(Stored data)
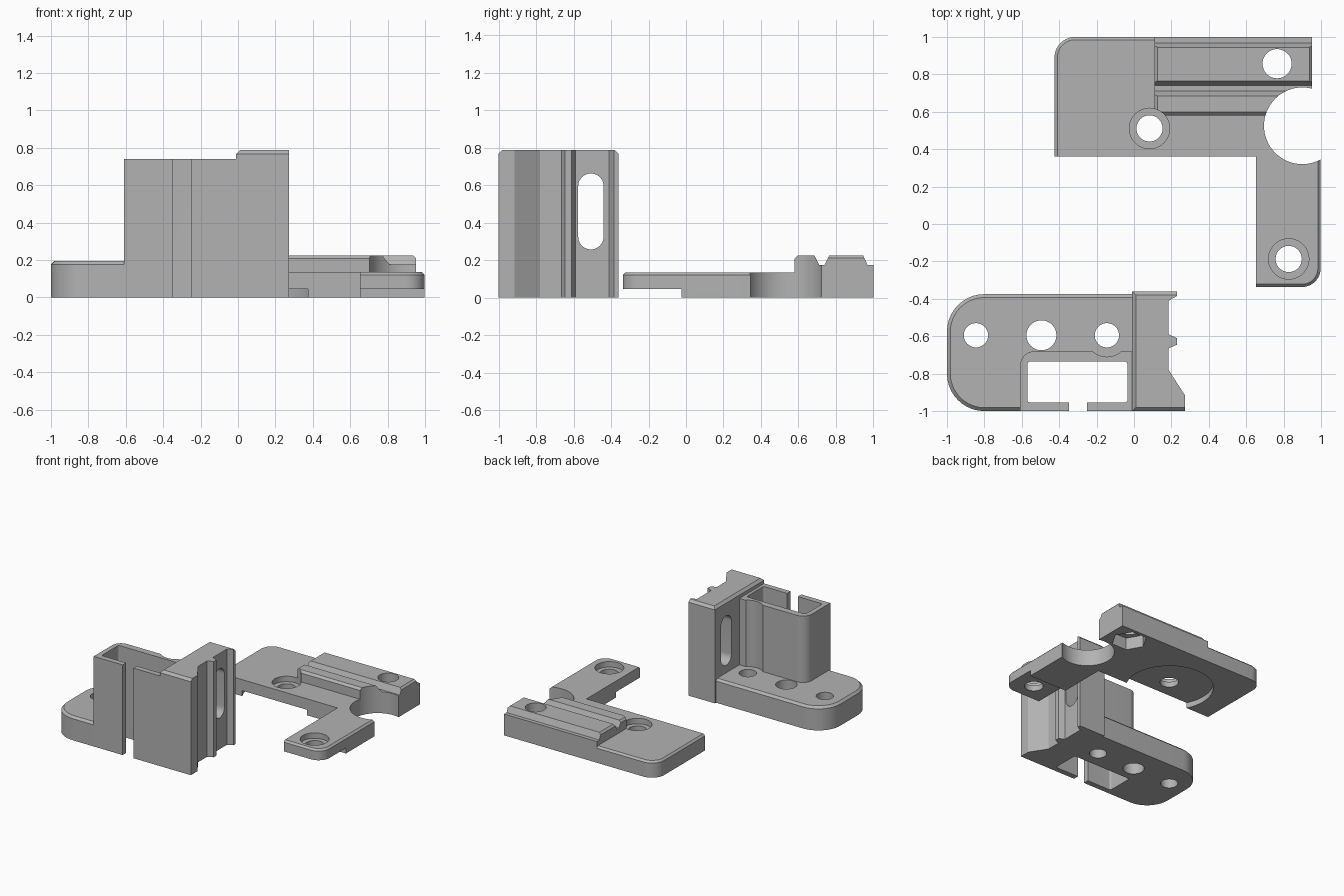
import bpy, bmesh, math
from mathutils import Vector

if "Cube" in bpy.data.objects:
    bpy.data.objects.remove(bpy.data.objects["Cube"])

grey = bpy.data.materials.new("grey plastic")
grey.diffuse_color = (0.45, 0.45, 0.45, 1)
grey.use_nodes = True
grey.node_tree.nodes["Principled BSDF"].inputs["Base Color"].default_value = grey.diffuse_color


def rounded(pts, seg=10):
    """Outline from (a, b) or (a, b, radius) points with right-angle corners rounded."""
    out, n = [], len(pts)
    for i, p in enumerate(pts):
        c = Vector(p[:2])
        if len(p) == 2:
            out.append(c)
            continue
        u = (Vector(pts[i - 1][:2]) - c).normalized() * p[2]
        v = (Vector(pts[(i + 1) % n][:2]) - c).normalized() * p[2]
        for k in range(seg + 1):
            t = k / seg * math.pi / 2
            out.append(c + u * (1 - math.sin(t)) + v * (1 - math.cos(t)))
    return out


def prism(name, pts, lo, hi, axis="z", chamfer=0, rule=None):
    """Extrude an outline along z (x,y points) or x (y,z points), chamfer edges by rule."""
    place = (lambda p, h: (p[0], p[1], h)) if axis == "z" else (lambda p, h: (h, p[0], p[1]))
    pts = rounded(pts)
    bm = bmesh.new()
    rings = [[bm.verts.new(place(p, h)) for p in pts] for h in (lo, hi)]
    n = len(pts)
    bm.faces.new(rings[0])
    bm.faces.new(rings[1])
    for i in range(n):
        j = (i + 1) % n
        bm.faces.new((rings[0][i], rings[0][j], rings[1][j], rings[1][i]))
    bmesh.ops.recalc_face_normals(bm, faces=bm.faces)
    if chamfer:
        edges = [e for e in bm.edges if rule(e.verts[0].co, e.verts[1].co)]
        bmesh.ops.bevel(bm, geom=edges, offset=chamfer, segments=1, affect="EDGES")
    me = bpy.data.meshes.new(name)
    bm.to_mesh(me)
    bm.free()
    me.materials.append(grey)
    ob = bpy.data.objects.new(name, me)
    bpy.context.collection.objects.link(ob)
    return ob


def cylinder(x, y, r, lo, hi, n=48):
    pts = [(x + r * math.cos(2 * math.pi * k / n), y + r * math.sin(2 * math.pi * k / n)) for k in range(n)]
    return prism("cutter", pts, lo, hi)


def box(x0, x1, y0, y1, z0, z1):
    return prism("cutter", [(x0, y0), (x1, y0), (x1, y1), (x0, y1)], z0, z1)


def combine(ob, other, op="DIFFERENCE"):
    mod = ob.modifiers.new("bool", "BOOLEAN")
    mod.operation, mod.solver, mod.object = op, "EXACT", other
    bpy.context.view_layer.objects.active = ob
    bpy.ops.object.modifier_apply(modifier=mod.name)
    bpy.data.objects.remove(other, do_unlink=True)


def finish(ob):
    bpy.ops.object.select_all(action="DESELECT")
    ob.select_set(True)
    bpy.context.view_layer.objects.active = ob
    bpy.ops.object.shade_smooth_by_angle(angle=math.radians(25))


def top(z):
    return lambda a, b: min(a.z, b.z) > z - 1e-4


# Upright bracket: foot plate with rounded end
bracket = prism("upright_bracket", [(0.05, -1), (0.05, -0.375), (-1, -0.375, 0.2), (-1, -1, 0.2)],
                0, 0.195, chamfer=0.018, rule=lambda a, b: top(0.195)(a, b) and (a.x + b.x) / 2 < 0.04)

# Square socket tower, relieved around the nearby screw hole
tower = prism("tower", [(0.05, -1), (0.05, -0.68), (-0.61, -0.68, 0.08), (-0.61, -1)], 0, 0.74)
combine(tower, cylinder(-0.145, -0.595, 0.115, 0.195, 1))
combine(bracket, tower, "UNION")

# Vertical slide rail
rail = prism("rail", [(-0.01, -1), (0.272, -1), (0.272, -0.915), (0.185, -0.78), (0.185, -0.665),
                      (0.23, -0.645), (0.23, -0.61), (0.185, -0.59), (0.185, -0.41), (0.23, -0.385),
                      (0.23, -0.36), (-0.01, -0.36)], 0, 0.787, chamfer=0.02,
             rule=lambda a, b: top(0.787)(a, b) and (max(a.x, b.x) < 0 or max(a.y, b.y) < -0.99
                                                    or min(a.y, b.y) > -0.37))
combine(bracket, rail, "UNION")

# Socket cavity, front slit, foot holes and rail slot
combine(bracket, prism("cutter", [(-0.57, -0.955, 0.015), (-0.035, -0.955, 0.015),
                                  (-0.035, -0.735, 0.015), (-0.57, -0.735, 0.015)], -0.1, 1))
combine(bracket, box(-0.347, -0.25, -1.1, -0.9, -0.1, 1))
for x, r in ((-0.845, 0.065), (-0.495, 0.08), (-0.145, 0.065)):
    combine(bracket, cylinder(x, -0.595, r, -0.1, 0.5))
combine(bracket, prism("cutter", [(-0.575, 0.257, 0.067), (-0.44, 0.257, 0.067),
                                  (-0.44, 0.662, 0.067), (-0.575, 0.662, 0.067)], -0.1, 0.4, axis="x"))
finish(bracket)


# Flat clamp: L-shaped plate
def outer_edge(a, b):
    m = (a + b) / 2
    return top(0.135)(a, b) and (m.x < -0.3 or m.y > 0.85 or m.y < -0.23 or m.x > 0.98)


clamp = prism("flat_clamp", [(-0.425, 0.36), (0.652, 0.36), (0.652, -0.337), (0.998, -0.337, 0.1),
                             (0.998, 0.5), (0.952, 0.5), (0.952, 1), (-0.425, 1, 0.11)],
              0, 0.135, chamfer=0.015, rule=outer_edge)

# Raised guide ridges
ridges = prism("ridges", [(0.58, 0), (0.58, 0.207), (0.598, 0.225), (0.685, 0.225), (0.71, 0.175),
                          (0.74, 0.175), (0.765, 0.225), (0.945, 0.225), (0.968, 0.175),
                          (1, 0.175), (1, 0)], 0.11, 0.952, axis="x", chamfer=0.015,
               rule=lambda a, b: abs(a.x - b.x) < 1e-4 and min(a.z, b.z) > 0.22)
combine(clamp, ridges, "UNION")

# Round side cutout, underside recesses, counterbored holes and nut pocket
combine(clamp, cylinder(0.9, 0.525, 0.205, -0.1, 0.5, 64))
combine(clamp, cylinder(0.08, 0.51, 0.33, -0.1, 0.045, 64))
combine(clamp, box(0.5, 1.2, -0.5, -0.025, -0.1, 0.045))
for x, y in ((0.083, 0.511), (0.827, -0.187)):
    combine(clamp, cylinder(x, y, 0.108, 0.09, 0.5))
    combine(clamp, cylinder(x, y, 0.07, -0.1, 0.5))
combine(clamp, cylinder(0.765, 0.857, 0.135, -0.1, 0.1, 6))
combine(clamp, cylinder(0.765, 0.857, 0.078, -0.1, 0.5))
finish(clamp)
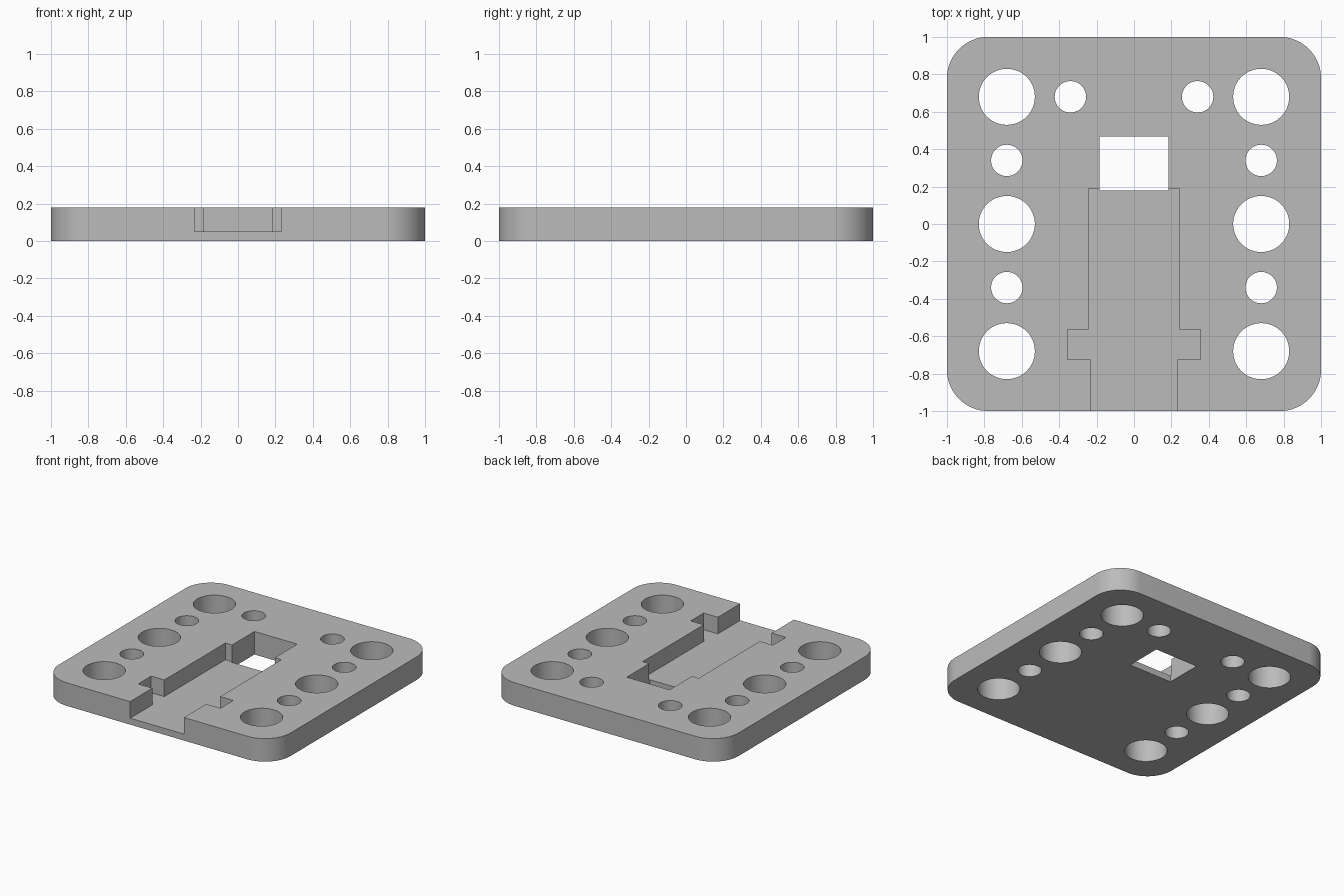
import bpy
import bmesh
from math import cos, sin, pi, radians

if "Cube" in bpy.data.objects:
    bpy.data.objects.remove(bpy.data.objects["Cube"], do_unlink=True)

THICK = 0.18
FLOOR = 0.05
CORNER = 0.22

grey = bpy.data.materials.new("plain grey")
grey.use_nodes = True
colour = (0.5, 0.5, 0.5, 1)
grey.diffuse_color = colour
grey.node_tree.nodes["Principled BSDF"].inputs["Base Color"].default_value = colour


def prism(name, outline, z0, z1):
    """Extrude a counter-clockwise outline from z0 to z1."""
    bm = bmesh.new()
    face = bm.faces.new([bm.verts.new((x, y, z0)) for x, y in outline])
    top = bmesh.ops.extrude_face_region(bm, geom=[face])["geom"]
    verts = [v for v in top if isinstance(v, bmesh.types.BMVert)]
    bmesh.ops.translate(bm, verts=verts, vec=(0, 0, z1 - z0))
    bmesh.ops.recalc_face_normals(bm, faces=bm.faces)
    mesh = bpy.data.meshes.new(name)
    bm.to_mesh(mesh)
    bm.free()
    mesh.materials.append(grey)
    obj = bpy.data.objects.new(name, mesh)
    bpy.context.collection.objects.link(obj)
    return obj


def arc(x, y, radius, start, sweep, steps):
    angles = [start + sweep * i / steps for i in range(steps + 1)]
    return [(x + radius * cos(a), y + radius * sin(a)) for a in angles]


def cut(target, cutter):
    """Subtract a cutter from the target and discard it."""
    cutter.hide_render = True
    mod = target.modifiers.new("cut", "BOOLEAN")
    mod.operation = "DIFFERENCE"
    mod.solver = "EXACT"
    mod.object = cutter
    bpy.context.view_layer.objects.active = target
    bpy.ops.object.modifier_apply(modifier=mod.name)
    bpy.data.objects.remove(cutter, do_unlink=True)


# Rounded square plate
c = 1 - CORNER
outline = []
for i, (x, y) in enumerate([(c, c), (-c, c), (-c, -c), (c, -c)]):
    outline += arc(x, y, CORNER, i * pi / 2, pi / 2, 16)
plate = prism("mounting_plate", outline, 0, THICK)

# Stepped channel, open at the front
half = [(0.232, -1.1), (0.232, -0.725), (0.355, -0.725),
        (0.355, -0.565), (0.242, -0.565), (0.242, 0.19)]
channel = half + [(-x, y) for x, y in reversed(half)]
cut(plate, prism("channel_cutter", channel, FLOOR, THICK + 0.1))

# Rectangular through window at the end of the channel
window = [(-0.185, 0.18), (0.185, 0.18), (0.185, 0.467), (-0.185, 0.467)]
cut(plate, prism("window_cutter", window, -0.1, THICK + 0.1))

# Round through holes, mirrored left and right
large, small = 0.15, 0.084
holes = [(0.68, y, large) for y in (-0.68, 0, 0.68)]
holes += [(0.68, y, small) for y in (-0.34, 0.34)]
holes.append((0.34, 0.68, small))
for x, y, radius in holes:
    for side in (-1, 1):
        ring = arc(side * x, y, radius, 0, 2 * pi, 48)[:-1]
        cut(plate, prism("hole_cutter", ring, -0.1, THICK + 0.1))

# Smooth round walls, sharp rims
bpy.ops.object.select_all(action="DESELECT")
plate.select_set(True)
bpy.context.view_layer.objects.active = plate
bpy.ops.object.shade_smooth_by_angle(angle=radians(30))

■ INSTRUCTIONS TO FOLLOW ■
From the first line of the records through the line with "bm.faces.new(rings[1])", reproduce each line exactly and leave the pictures out.

■ YOUR RESPONSE ■
import bpy, bmesh, math
from mathutils import Vector

if "Cube" in bpy.data.objects:
    bpy.data.objects.remove(bpy.data.objects["Cube"])

grey = bpy.data.materials.new("grey plastic")
grey.diffuse_color = (0.45, 0.45, 0.45, 1)
grey.use_nodes = True
grey.node_tree.nodes["Principled BSDF"].inputs["Base Color"].default_value = grey.diffuse_color


def rounded(pts, seg=10):
    """Outline from (a, b) or (a, b, radius) points with right-angle corners rounded."""
    out, n = [], len(pts)
    for i, p in enumerate(pts):
        c = Vector(p[:2])
        if len(p) == 2:
            out.append(c)
            continue
        u = (Vector(pts[i - 1][:2]) - c).normalized() * p[2]
        v = (Vector(pts[(i + 1) % n][:2]) - c).normalized() * p[2]
        for k in range(seg + 1):
            t = k / seg * math.pi / 2
            out.append(c + u * (1 - math.sin(t)) + v * (1 - math.cos(t)))
    return out


def prism(name, pts, lo, hi, axis="z", chamfer=0, rule=None):
    """Extrude an outline along z (x,y points) or x (y,z points), chamfer edges by rule."""
    place = (lambda p, h: (p[0], p[1], h)) if axis == "z" else (lambda p, h: (h, p[0], p[1]))
    pts = rounded(pts)
    bm = bmesh.new()
    rings = [[bm.verts.new(place(p, h)) for p in pts] for h in (lo, hi)]
    n = len(pts)
    bm.faces.new(rings[0])
    bm.faces.new(rings[1])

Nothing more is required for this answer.